BEGIN Supplied records
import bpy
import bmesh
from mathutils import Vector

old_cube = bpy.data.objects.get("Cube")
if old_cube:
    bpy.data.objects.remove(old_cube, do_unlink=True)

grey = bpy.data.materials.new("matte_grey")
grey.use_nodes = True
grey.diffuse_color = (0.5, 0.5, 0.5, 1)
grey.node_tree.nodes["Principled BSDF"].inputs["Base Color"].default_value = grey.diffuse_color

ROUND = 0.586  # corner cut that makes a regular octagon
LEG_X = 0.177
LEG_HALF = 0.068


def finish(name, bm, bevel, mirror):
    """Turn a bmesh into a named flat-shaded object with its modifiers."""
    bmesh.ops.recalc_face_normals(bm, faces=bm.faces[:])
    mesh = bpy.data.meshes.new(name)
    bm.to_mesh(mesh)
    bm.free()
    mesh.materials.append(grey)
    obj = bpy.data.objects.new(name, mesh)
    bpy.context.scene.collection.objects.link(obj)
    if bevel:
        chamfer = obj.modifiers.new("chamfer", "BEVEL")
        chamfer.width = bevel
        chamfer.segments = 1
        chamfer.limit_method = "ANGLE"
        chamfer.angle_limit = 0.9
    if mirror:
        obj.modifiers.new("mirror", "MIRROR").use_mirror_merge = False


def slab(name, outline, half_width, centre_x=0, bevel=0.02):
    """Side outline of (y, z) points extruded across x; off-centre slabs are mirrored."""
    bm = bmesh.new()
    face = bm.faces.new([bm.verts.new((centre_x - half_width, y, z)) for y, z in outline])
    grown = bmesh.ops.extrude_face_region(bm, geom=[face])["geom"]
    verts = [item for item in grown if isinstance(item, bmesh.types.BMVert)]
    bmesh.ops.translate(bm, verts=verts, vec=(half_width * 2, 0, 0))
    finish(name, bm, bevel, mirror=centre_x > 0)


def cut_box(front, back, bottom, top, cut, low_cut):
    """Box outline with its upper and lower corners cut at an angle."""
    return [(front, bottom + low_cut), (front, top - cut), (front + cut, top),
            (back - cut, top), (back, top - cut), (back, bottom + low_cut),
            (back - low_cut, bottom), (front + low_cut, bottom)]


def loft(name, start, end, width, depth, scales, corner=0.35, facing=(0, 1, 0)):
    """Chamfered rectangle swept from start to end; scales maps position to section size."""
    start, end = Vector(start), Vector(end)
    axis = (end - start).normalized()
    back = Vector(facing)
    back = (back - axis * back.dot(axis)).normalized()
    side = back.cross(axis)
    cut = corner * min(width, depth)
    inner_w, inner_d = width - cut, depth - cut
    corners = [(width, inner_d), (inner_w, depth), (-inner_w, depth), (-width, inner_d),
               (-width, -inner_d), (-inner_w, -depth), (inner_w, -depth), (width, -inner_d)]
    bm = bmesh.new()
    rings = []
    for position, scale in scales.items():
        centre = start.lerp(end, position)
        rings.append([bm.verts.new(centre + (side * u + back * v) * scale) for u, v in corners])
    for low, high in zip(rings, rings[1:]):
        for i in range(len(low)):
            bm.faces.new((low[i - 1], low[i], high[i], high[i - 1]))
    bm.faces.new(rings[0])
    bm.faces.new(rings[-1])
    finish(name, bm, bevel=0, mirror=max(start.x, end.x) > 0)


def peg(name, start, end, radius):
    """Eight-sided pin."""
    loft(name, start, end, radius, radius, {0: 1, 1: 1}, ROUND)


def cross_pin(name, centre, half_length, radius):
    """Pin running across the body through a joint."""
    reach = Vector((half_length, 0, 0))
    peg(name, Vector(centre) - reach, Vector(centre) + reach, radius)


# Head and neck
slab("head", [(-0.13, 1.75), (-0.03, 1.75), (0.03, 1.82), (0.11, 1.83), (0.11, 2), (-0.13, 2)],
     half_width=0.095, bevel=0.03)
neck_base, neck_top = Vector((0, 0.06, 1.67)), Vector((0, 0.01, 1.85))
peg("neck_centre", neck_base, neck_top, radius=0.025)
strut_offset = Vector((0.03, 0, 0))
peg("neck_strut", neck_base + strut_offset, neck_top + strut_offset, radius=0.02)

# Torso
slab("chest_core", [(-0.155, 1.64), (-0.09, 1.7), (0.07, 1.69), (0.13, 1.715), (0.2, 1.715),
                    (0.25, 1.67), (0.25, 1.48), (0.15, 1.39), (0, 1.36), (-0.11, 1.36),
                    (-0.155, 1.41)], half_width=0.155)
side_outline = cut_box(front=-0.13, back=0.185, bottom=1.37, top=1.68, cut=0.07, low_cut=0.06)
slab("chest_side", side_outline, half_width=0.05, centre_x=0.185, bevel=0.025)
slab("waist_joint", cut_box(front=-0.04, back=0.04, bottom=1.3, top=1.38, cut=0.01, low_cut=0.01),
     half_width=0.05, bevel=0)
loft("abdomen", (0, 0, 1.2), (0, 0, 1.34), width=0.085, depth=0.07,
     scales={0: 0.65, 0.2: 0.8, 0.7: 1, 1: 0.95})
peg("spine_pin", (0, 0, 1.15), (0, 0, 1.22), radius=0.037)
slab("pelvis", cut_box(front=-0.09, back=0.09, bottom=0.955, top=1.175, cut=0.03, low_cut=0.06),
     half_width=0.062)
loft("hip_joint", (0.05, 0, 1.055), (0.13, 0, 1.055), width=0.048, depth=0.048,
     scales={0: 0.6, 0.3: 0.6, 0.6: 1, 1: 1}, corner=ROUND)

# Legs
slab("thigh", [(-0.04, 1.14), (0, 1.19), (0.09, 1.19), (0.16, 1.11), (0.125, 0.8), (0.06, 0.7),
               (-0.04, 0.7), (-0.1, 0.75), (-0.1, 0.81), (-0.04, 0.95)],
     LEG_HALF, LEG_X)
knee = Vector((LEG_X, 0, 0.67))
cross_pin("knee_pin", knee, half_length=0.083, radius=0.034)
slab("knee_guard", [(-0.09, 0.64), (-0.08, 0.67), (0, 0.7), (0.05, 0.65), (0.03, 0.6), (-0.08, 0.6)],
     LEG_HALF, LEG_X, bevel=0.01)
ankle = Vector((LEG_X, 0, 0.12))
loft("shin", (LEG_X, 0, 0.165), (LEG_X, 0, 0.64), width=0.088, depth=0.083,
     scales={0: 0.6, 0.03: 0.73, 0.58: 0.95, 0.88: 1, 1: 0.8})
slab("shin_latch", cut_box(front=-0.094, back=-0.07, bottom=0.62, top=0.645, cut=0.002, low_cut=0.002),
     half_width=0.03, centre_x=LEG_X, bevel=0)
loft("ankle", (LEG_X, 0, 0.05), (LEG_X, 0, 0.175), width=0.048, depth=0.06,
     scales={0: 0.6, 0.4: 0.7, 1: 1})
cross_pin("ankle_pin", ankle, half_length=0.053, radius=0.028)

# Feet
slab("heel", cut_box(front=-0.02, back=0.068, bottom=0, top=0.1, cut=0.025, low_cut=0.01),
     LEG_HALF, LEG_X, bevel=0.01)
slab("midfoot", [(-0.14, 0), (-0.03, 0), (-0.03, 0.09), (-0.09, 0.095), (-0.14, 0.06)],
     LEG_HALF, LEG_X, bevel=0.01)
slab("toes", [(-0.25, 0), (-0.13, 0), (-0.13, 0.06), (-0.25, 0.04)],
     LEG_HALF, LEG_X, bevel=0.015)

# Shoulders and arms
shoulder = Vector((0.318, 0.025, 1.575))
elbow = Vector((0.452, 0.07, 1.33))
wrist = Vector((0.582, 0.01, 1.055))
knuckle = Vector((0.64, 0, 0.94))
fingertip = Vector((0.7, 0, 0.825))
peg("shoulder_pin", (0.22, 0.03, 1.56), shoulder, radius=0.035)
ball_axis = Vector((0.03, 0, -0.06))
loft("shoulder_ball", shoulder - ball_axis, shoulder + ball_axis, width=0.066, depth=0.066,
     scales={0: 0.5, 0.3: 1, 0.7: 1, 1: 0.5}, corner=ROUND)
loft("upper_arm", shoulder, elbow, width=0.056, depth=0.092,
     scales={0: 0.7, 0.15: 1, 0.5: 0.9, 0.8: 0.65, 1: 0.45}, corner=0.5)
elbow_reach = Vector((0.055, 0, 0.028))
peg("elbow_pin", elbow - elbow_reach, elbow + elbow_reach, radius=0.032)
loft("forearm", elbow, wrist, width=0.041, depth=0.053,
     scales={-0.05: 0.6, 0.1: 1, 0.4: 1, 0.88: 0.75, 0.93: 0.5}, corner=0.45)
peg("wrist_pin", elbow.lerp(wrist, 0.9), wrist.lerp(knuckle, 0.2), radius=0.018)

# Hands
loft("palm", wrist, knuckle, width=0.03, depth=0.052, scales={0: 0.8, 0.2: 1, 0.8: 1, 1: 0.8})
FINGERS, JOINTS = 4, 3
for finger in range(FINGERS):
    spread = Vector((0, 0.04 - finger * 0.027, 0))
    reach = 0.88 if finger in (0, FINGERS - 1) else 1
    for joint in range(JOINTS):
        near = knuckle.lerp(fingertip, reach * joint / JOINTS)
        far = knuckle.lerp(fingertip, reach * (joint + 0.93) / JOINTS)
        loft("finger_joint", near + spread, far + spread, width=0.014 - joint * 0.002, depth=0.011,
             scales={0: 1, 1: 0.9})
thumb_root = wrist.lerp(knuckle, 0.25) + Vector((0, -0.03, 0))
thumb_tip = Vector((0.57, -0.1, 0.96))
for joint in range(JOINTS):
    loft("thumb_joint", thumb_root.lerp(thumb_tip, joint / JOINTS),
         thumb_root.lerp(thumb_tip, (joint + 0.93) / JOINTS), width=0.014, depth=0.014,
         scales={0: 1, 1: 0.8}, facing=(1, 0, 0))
END Supplied records
Filter the data above, keeping only lines that include the string "modifiers".

▶ **Solved problem**
    """Turn a bmesh into a named flat-shaded object with its modifiers."""
        chamfer = obj.modifiers.new("chamfer", "BEVEL")
        obj.modifiers.new("mirror", "MIRROR").use_mirror_merge = False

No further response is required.